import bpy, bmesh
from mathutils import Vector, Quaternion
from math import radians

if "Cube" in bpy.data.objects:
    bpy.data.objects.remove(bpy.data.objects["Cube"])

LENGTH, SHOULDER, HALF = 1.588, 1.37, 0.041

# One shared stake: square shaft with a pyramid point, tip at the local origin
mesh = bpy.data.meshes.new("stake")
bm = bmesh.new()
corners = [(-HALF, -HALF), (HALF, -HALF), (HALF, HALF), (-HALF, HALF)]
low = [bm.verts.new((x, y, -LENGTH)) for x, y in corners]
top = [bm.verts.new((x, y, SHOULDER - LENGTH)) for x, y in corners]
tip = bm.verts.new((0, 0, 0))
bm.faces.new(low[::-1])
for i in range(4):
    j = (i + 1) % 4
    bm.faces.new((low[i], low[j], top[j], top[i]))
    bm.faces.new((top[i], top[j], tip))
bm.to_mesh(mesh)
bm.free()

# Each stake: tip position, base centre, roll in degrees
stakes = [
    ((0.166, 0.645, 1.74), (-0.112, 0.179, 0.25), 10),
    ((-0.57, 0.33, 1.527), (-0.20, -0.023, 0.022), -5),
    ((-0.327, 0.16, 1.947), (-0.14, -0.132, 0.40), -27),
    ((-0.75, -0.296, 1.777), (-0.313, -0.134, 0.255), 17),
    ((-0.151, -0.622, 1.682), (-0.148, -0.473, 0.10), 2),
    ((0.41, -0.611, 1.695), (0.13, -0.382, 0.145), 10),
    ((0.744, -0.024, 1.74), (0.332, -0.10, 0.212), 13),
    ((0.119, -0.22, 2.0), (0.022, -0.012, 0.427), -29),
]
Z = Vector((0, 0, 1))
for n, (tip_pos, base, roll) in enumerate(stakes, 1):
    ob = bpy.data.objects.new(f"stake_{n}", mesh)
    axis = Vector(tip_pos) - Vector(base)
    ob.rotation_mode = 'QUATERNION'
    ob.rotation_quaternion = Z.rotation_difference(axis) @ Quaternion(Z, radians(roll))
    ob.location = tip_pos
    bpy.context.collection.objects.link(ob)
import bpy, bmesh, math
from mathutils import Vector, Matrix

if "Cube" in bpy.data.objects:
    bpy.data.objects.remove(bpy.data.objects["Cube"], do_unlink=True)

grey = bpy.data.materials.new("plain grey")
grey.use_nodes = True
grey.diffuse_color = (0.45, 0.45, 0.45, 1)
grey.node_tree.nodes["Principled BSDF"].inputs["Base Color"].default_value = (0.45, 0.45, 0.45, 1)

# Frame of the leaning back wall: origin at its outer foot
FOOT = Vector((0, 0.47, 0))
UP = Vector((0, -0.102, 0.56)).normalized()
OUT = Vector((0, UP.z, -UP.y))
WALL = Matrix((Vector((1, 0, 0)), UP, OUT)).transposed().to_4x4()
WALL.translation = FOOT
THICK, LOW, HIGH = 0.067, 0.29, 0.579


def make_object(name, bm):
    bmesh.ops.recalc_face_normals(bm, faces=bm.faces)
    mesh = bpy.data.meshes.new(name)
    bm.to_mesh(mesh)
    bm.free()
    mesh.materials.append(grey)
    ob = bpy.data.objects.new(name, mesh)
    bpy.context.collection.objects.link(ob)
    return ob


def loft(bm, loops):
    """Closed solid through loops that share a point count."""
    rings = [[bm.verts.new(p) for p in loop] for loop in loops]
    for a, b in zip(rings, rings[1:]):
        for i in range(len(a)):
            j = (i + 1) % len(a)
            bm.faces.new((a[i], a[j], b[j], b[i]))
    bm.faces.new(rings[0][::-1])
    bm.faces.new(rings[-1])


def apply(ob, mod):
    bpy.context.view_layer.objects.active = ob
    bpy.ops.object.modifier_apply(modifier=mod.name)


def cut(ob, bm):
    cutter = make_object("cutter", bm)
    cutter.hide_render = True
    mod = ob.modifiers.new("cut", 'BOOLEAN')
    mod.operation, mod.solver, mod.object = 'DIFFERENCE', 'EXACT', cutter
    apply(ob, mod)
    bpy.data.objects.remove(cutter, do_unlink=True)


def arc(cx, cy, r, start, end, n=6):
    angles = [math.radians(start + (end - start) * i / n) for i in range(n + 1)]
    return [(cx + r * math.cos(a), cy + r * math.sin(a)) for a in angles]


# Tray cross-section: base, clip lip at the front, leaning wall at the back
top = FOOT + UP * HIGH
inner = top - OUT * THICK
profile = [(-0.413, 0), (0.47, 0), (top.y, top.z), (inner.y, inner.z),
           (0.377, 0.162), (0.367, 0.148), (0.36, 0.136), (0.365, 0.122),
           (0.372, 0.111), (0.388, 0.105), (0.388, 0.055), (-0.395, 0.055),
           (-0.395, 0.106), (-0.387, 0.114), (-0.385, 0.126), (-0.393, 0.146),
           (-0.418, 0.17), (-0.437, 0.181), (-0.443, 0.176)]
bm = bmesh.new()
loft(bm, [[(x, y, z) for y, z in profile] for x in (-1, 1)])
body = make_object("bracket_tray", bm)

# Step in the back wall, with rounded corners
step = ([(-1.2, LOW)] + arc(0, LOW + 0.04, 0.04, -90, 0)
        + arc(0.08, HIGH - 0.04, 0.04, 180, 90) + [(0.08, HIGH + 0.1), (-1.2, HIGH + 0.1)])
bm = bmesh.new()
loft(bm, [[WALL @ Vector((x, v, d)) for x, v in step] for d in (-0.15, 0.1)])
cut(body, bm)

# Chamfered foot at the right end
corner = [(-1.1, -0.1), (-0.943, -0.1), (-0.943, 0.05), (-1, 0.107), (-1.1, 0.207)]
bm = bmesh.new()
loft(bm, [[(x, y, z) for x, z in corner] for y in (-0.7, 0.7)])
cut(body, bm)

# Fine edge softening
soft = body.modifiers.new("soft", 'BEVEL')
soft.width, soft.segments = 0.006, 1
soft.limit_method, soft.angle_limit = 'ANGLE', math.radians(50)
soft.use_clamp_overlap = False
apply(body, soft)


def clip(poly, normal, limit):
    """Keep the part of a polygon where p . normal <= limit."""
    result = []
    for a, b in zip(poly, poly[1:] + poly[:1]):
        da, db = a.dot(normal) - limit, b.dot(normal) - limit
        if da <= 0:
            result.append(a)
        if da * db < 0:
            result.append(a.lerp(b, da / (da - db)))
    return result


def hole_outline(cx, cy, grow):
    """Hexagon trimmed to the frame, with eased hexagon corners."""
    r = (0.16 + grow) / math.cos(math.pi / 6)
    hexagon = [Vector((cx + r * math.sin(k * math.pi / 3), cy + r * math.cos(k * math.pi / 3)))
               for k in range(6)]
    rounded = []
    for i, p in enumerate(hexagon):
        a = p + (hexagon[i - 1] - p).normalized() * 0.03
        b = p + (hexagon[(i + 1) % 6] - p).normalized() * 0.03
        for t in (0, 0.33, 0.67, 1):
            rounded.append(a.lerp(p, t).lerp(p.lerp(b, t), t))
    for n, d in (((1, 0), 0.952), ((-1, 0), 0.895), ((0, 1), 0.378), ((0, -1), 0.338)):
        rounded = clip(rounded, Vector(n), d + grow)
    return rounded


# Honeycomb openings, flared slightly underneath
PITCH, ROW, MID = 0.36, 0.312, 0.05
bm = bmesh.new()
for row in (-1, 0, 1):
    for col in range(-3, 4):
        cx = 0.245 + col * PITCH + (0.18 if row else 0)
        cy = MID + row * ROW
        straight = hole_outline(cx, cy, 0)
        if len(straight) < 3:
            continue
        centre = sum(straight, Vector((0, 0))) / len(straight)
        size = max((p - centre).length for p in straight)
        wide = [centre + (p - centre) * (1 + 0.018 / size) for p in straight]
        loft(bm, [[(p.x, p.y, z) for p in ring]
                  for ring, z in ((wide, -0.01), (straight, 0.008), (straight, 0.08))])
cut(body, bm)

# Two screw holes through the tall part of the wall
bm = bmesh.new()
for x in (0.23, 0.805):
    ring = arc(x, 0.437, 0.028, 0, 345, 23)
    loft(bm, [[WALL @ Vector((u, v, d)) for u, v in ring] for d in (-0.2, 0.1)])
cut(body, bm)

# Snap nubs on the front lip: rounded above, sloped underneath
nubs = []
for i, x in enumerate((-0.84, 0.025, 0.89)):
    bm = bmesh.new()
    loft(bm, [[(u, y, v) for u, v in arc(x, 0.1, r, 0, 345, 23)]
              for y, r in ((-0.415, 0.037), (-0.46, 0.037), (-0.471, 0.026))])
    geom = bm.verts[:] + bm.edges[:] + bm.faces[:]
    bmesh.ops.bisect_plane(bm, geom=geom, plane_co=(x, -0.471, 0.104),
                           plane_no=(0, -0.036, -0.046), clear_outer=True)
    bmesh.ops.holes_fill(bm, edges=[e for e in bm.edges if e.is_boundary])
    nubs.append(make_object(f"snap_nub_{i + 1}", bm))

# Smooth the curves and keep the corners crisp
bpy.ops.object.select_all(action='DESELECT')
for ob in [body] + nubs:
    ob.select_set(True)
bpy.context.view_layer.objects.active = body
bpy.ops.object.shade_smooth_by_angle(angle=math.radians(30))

▶ **Task details**: Only the lines from the one with "# Smooth the" through the end of the listing should be output, exactly as they appear.

▶ **Answer**:
# Smooth the curves and keep the corners crisp
bpy.ops.object.select_all(action='DESELECT')
for ob in [body] + nubs:
    ob.select_set(True)
bpy.context.view_layer.objects.active = body
bpy.ops.object.shade_smooth_by_angle(angle=math.radians(30))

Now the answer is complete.